=== Exercise objective ===
Could you restate the data word for word and drop the pictures?

=== Data provided ===
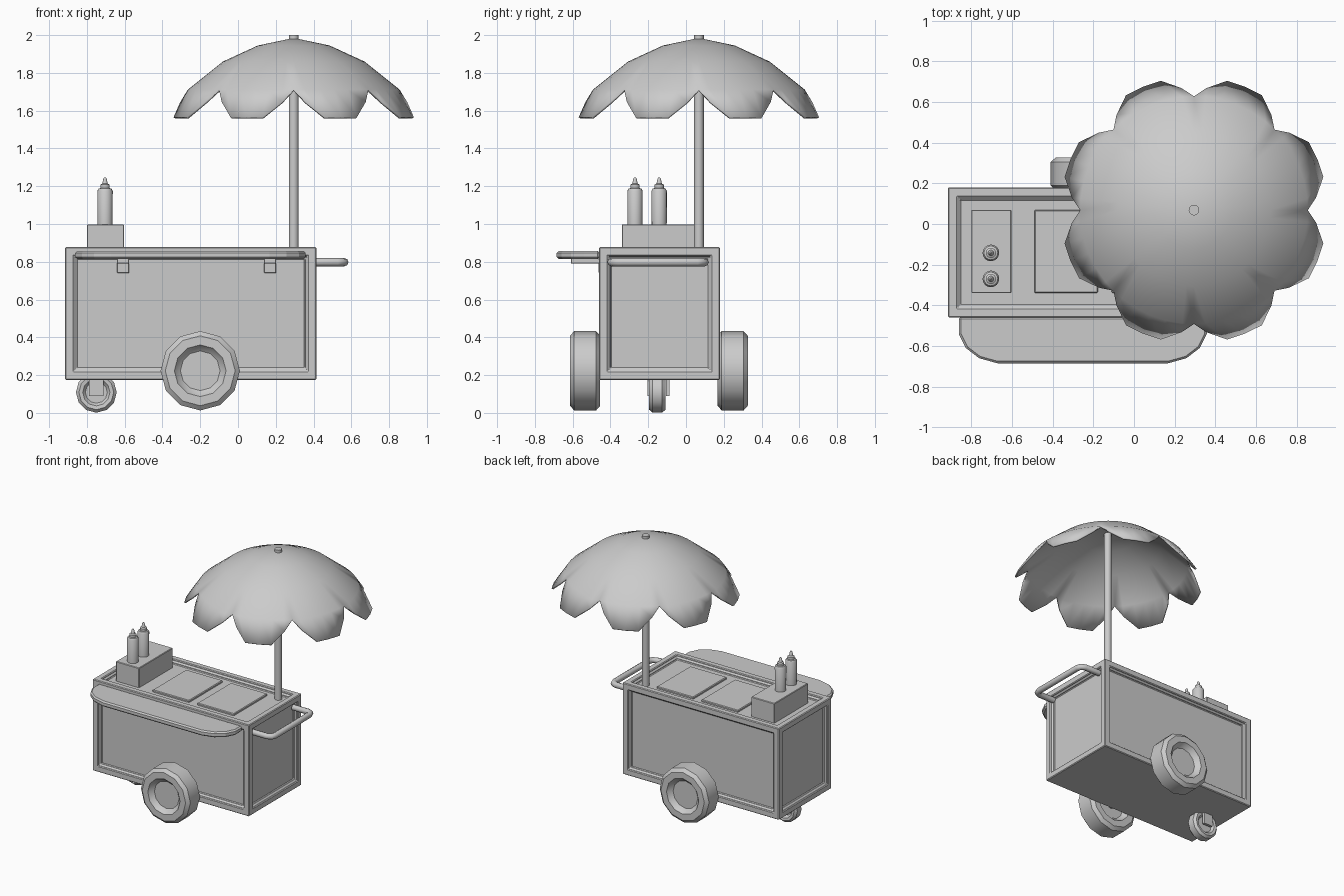
import bpy, bmesh
from math import sin, cos, pi, radians
from mathutils import Vector, Matrix

if "Cube" in bpy.data.objects:
    bpy.data.objects.remove(bpy.data.objects["Cube"])


def finish(name, bm, smooth=None, bevel=0):
    bmesh.ops.recalc_face_normals(bm, faces=bm.faces)
    me = bpy.data.meshes.new(name)
    bm.to_mesh(me)
    bm.free()
    ob = bpy.data.objects.new(name, me)
    bpy.context.collection.objects.link(ob)
    if bevel:
        m = ob.modifiers.new("bevel", 'BEVEL')
        m.width, m.segments, m.limit_method = bevel, 1, 'ANGLE'
        m.angle_limit = radians(40)
    if smooth:
        bpy.ops.object.select_all(action='DESELECT')
        bpy.context.view_layer.objects.active = ob
        ob.select_set(True)
        bpy.ops.object.shade_smooth_by_angle(angle=radians(smooth))
    return ob


def box_bm(x, y, z):
    bm = bmesh.new()
    bmesh.ops.create_cube(bm, size=1)
    for v in bm.verts:
        v.co = [a + (b - a) * (c + .5) for (a, b), c in zip((x, y, z), v.co)]
    return bm


def box(name, x, y, z, bevel=0):
    return finish(name, box_bm(x, y, z), bevel=bevel)


def lathe(name, prof, loc, n, axis='Z', start=0, smooth=40):
    """Spin (radius, height) points; radius 0 closes the ends."""
    bm = bmesh.new()
    rot = Matrix.Rotation(pi / 2, 4, 'X') if axis == 'Y' else Matrix()
    rings = []
    for r, h in prof:
        k = 1 if r == 0 else n
        rings.append([bm.verts.new(Vector(loc) + rot @ Vector(
            (r * cos(start + 2 * pi * i / n), r * sin(start + 2 * pi * i / n), h)))
            for i in range(k)])
    for a, b in zip(rings, rings[1:]):
        for i in range(n):
            j = (i + 1) % n
            q = [a[i % len(a)], a[j % len(a)], b[j % len(b)], b[i % len(b)]]
            bm.faces.new(list(dict.fromkeys(q)))
    return finish(name, bm, smooth)


# Cart body with stepped recessed panels on every face but the bottom
bm = box_bm((-.915, .415), (-.46, .18), (.175, .877))
bm.normal_update()
for f in [f for f in bm.faces if f.normal.z > -.5]:
    bmesh.ops.inset_individual(bm, faces=[f], thickness=.067)
    bmesh.ops.inset_individual(bm, faces=[f], thickness=.001, depth=-.015)
    bmesh.ops.inset_individual(bm, faces=[f], thickness=.015)
    bmesh.ops.inset_individual(bm, faces=[f], thickness=.001, depth=-.015)
finish("cart_body", bm, bevel=.007)

# Counter top lids and condiment box
box("condiment_box", (-.80, -.603), (-.34, .07), (.84, .998), .004)
for i, x in enumerate((-.49, -.11)):
    box(f"counter_lid_{i}", (x, x + .312), (-.34, .07), (.84, .862), .005)

# Sauce bottles
for i, y in enumerate((-.142, -.27)):
    lathe(f"sauce_bottle_{i}", [(0, .99), (.04, .99), (.041, 1.175), (.034, 1.187),
          (.025, 1.19), (.025, 1.208), (.014, 1.214), (.009, 1.24), (.004, 1.247),
          (0, 1.247)], (-.704, y, 0), 16)

# Big wheels with recessed hubs on both sides
for name, y in (("front_wheel", -.534), ("back_wheel", .247)):
    half = [(0, .045), (.105, .045), (.125, .062), (.137, .08), (.185, .08), (.21, .058)]
    prof = half + [(r, -h) for r, h in reversed(half)]
    lathe(name, prof, (-.2, y, .223), 12, 'Y', smooth=35)
lathe("axle", [(0, -.39), (.03, -.39), (.03, .39), (0, .39)], (-.2, -.1435, .223), 12, 'Y')

# Caster wheel and fork
half = [(0, .022), (.058, .022), (.072, .04), (.092, .043), (.108, .026)]
lathe("caster_wheel", half + [(r, -h) for r, h in reversed(half)], (-.75, -.152, .109),
      12, 'Y', smooth=35)
for i, y in enumerate((-.205, -.107)):
    box(f"caster_fork_{i}", (-.788, -.712), (y, y + .02), (.09, .18))

# Fold-out shelf with rounded outer corners
bm = bmesh.new()
right = [(.61, -.458), (.61, -.54), (.575, -.61), (.51, -.66), (.42, -.685)]
pts = right + [(-x, y) for x, y in reversed(right)]
face = bm.faces.new([bm.verts.new((x - .252, y, .815)) for x, y in pts])
ext = bmesh.ops.extrude_face_region(bm, geom=[face])
bmesh.ops.translate(bm, vec=(0, 0, .042),
                    verts=[v for v in ext['geom'] if isinstance(v, bmesh.types.BMVert)])
finish("shelf", bm, bevel=.01)
for i, x in enumerate((-.64, .138)):
    box(f"shelf_bracket_{i}", (x, x + .063), (-.61, -.43), (.79, .818), .003)
    box(f"shelf_bracket_leg_{i}", (x, x + .063), (-.462, -.425), (.74, .795), .003)

# Push handle: bent tube
cu = bpy.data.curves.new("push_handle", 'CURVE')
cu.dimensions = '3D'
cu.bevel_depth, cu.bevel_resolution, cu.use_fill_caps = .022, 2, True
path = [(.40, -.395), (.525, -.395), (.553, -.383), (.563, -.355)]
path += [(x, -.296 - y) for x, y in reversed(path)]
sp = cu.splines.new('POLY')
sp.points.add(len(path) - 1)
for p, (x, y) in zip(sp.points, path):
    p.co = (x, y, .798, 1)
bpy.context.collection.objects.link(bpy.data.objects.new("push_handle", cu))

# Umbrella pole
CX, CY = .295, .068
lathe("umbrella_pole", [(0, .84), (.026, .84), (.026, 2), (0, 2)], (CX, CY, 0), 12)

# Umbrella canopy: dome with eight scallops hanging from the rim
bm = bmesh.new()
fr = (0, .13, .32, .5, .68, .87)
drop = (0, .45, 1, 1, 1, .45)
angs = [(k + f) * pi / 4 for k in range(8) for f in fr]
top = bm.verts.new((CX, CY, 1.985))
rings = [[bm.verts.new((CX + r * cos(a), CY + r * sin(a), z)) for a in angs]
         for r, z in ((.19, 1.945), (.375, 1.86), (.56, 1.712))]
rings.append([])
for i, a in enumerate(angs):
    d = drop[i % 6]
    r = .56 + .097 * d
    rings[3].append(rings[2][i] if d == 0 else
                    bm.verts.new((CX + r * cos(a), CY + r * sin(a), 1.712 - .147 * d)))
n = len(angs)
for i in range(n):
    j = (i + 1) % n
    bm.faces.new((top, rings[0][i], rings[0][j]))
    for a, b in zip(rings, rings[1:]):
        bm.faces.new(list(dict.fromkeys((a[i], b[i], b[j], a[j]))))
canopy = finish("umbrella_canopy", bm, smooth=40)
sol = canopy.modifiers.new("thickness", 'SOLIDIFY')
sol.thickness, sol.offset = .012, -1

=== Task response ===
import bpy, bmesh
from math import sin, cos, pi, radians
from mathutils import Vector, Matrix

if "Cube" in bpy.data.objects:
    bpy.data.objects.remove(bpy.data.objects["Cube"])


def finish(name, bm, smooth=None, bevel=0):
    bmesh.ops.recalc_face_normals(bm, faces=bm.faces)
    me = bpy.data.meshes.new(name)
    bm.to_mesh(me)
    bm.free()
    ob = bpy.data.objects.new(name, me)
    bpy.context.collection.objects.link(ob)
    if bevel:
        m = ob.modifiers.new("bevel", 'BEVEL')
        m.width, m.segments, m.limit_method = bevel, 1, 'ANGLE'
        m.angle_limit = radians(40)
    if smooth:
        bpy.ops.object.select_all(action='DESELECT')
        bpy.context.view_layer.objects.active = ob
        ob.select_set(True)
        bpy.ops.object.shade_smooth_by_angle(angle=radians(smooth))
    return ob


def box_bm(x, y, z):
    bm = bmesh.new()
    bmesh.ops.create_cube(bm, size=1)
    for v in bm.verts:
        v.co = [a + (b - a) * (c + .5) for (a, b), c in zip((x, y, z), v.co)]
    return bm


def box(name, x, y, z, bevel=0):
    return finish(name, box_bm(x, y, z), bevel=bevel)


def lathe(name, prof, loc, n, axis='Z', start=0, smooth=40):
    """Spin (radius, height) points; radius 0 closes the ends."""
    bm = bmesh.new()
    rot = Matrix.Rotation(pi / 2, 4, 'X') if axis == 'Y' else Matrix()
    rings = []
    for r, h in prof:
        k = 1 if r == 0 else n
        rings.append([bm.verts.new(Vector(loc) + rot @ Vector(
            (r * cos(start + 2 * pi * i / n), r * sin(start + 2 * pi * i / n), h)))
            for i in range(k)])
    for a, b in zip(rings, rings[1:]):
        for i in range(n):
            j = (i + 1) % n
            q = [a[i % len(a)], a[j % len(a)], b[j % len(b)], b[i % len(b)]]
            bm.faces.new(list(dict.fromkeys(q)))
    return finish(name, bm, smooth)


# Cart body with stepped recessed panels on every face but the bottom
bm = box_bm((-.915, .415), (-.46, .18), (.175, .877))
bm.normal_update()
for f in [f for f in bm.faces if f.normal.z > -.5]:
    bmesh.ops.inset_individual(bm, faces=[f], thickness=.067)
    bmesh.ops.inset_individual(bm, faces=[f], thickness=.001, depth=-.015)
    bmesh.ops.inset_individual(bm, faces=[f], thickness=.015)
    bmesh.ops.inset_individual(bm, faces=[f], thickness=.001, depth=-.015)
finish("cart_body", bm, bevel=.007)

# Counter top lids and condiment box
box("condiment_box", (-.80, -.603), (-.34, .07), (.84, .998), .004)
for i, x in enumerate((-.49, -.11)):
    box(f"counter_lid_{i}", (x, x + .312), (-.34, .07), (.84, .862), .005)

# Sauce bottles
for i, y in enumerate((-.142, -.27)):
    lathe(f"sauce_bottle_{i}", [(0, .99), (.04, .99), (.041, 1.175), (.034, 1.187),
          (.025, 1.19), (.025, 1.208), (.014, 1.214), (.009, 1.24), (.004, 1.247),
          (0, 1.247)], (-.704, y, 0), 16)

# Big wheels with recessed hubs on both sides
for name, y in (("front_wheel", -.534), ("back_wheel", .247)):
    half = [(0, .045), (.105, .045), (.125, .062), (.137, .08), (.185, .08), (.21, .058)]
    prof = half + [(r, -h) for r, h in reversed(half)]
    lathe(name, prof, (-.2, y, .223), 12, 'Y', smooth=35)
lathe("axle", [(0, -.39), (.03, -.39), (.03, .39), (0, .39)], (-.2, -.1435, .223), 12, 'Y')

# Caster wheel and fork
half = [(0, .022), (.058, .022), (.072, .04), (.092, .043), (.108, .026)]
lathe("caster_wheel", half + [(r, -h) for r, h in reversed(half)], (-.75, -.152, .109),
      12, 'Y', smooth=35)
for i, y in enumerate((-.205, -.107)):
    box(f"caster_fork_{i}", (-.788, -.712), (y, y + .02), (.09, .18))

# Fold-out shelf with rounded outer corners
bm = bmesh.new()
right = [(.61, -.458), (.61, -.54), (.575, -.61), (.51, -.66), (.42, -.685)]
pts = right + [(-x, y) for x, y in reversed(right)]
face = bm.faces.new([bm.verts.new((x - .252, y, .815)) for x, y in pts])
ext = bmesh.ops.extrude_face_region(bm, geom=[face])
bmesh.ops.translate(bm, vec=(0, 0, .042),
                    verts=[v for v in ext['geom'] if isinstance(v, bmesh.types.BMVert)])
finish("shelf", bm, bevel=.01)
for i, x in enumerate((-.64, .138)):
    box(f"shelf_bracket_{i}", (x, x + .063), (-.61, -.43), (.79, .818), .003)
    box(f"shelf_bracket_leg_{i}", (x, x + .063), (-.462, -.425), (.74, .795), .003)

# Push handle: bent tube
cu = bpy.data.curves.new("push_handle", 'CURVE')
cu.dimensions = '3D'
cu.bevel_depth, cu.bevel_resolution, cu.use_fill_caps = .022, 2, True
path = [(.40, -.395), (.525, -.395), (.553, -.383), (.563, -.355)]
path += [(x, -.296 - y) for x, y in reversed(path)]
sp = cu.splines.new('POLY')
sp.points.add(len(path) - 1)
for p, (x, y) in zip(sp.points, path):
    p.co = (x, y, .798, 1)
bpy.context.collection.objects.link(bpy.data.objects.new("push_handle", cu))

# Umbrella pole
CX, CY = .295, .068
lathe("umbrella_pole", [(0, .84), (.026, .84), (.026, 2), (0, 2)], (CX, CY, 0), 12)

# Umbrella canopy: dome with eight scallops hanging from the rim
bm = bmesh.new()
fr = (0, .13, .32, .5, .68, .87)
drop = (0, .45, 1, 1, 1, .45)
angs = [(k + f) * pi / 4 for k in range(8) for f in fr]
top = bm.verts.new((CX, CY, 1.985))
rings = [[bm.verts.new((CX + r * cos(a), CY + r * sin(a), z)) for a in angs]
         for r, z in ((.19, 1.945), (.375, 1.86), (.56, 1.712))]
rings.append([])
for i, a in enumerate(angs):
    d = drop[i % 6]
    r = .56 + .097 * d
    rings[3].append(rings[2][i] if d == 0 else
                    bm.verts.new((CX + r * cos(a), CY + r * sin(a), 1.712 - .147 * d)))
n = len(angs)
for i in range(n):
    j = (i + 1) % n
    bm.faces.new((top, rings[0][i], rings[0][j]))
    for a, b in zip(rings, rings[1:]):
        bm.faces.new(list(dict.fromkeys((a[i], b[i], b[j], a[j]))))
canopy = finish("umbrella_canopy", bm, smooth=40)
sol = canopy.modifiers.new("thickness", 'SOLIDIFY')
sol.thickness, sol.offset = .012, -1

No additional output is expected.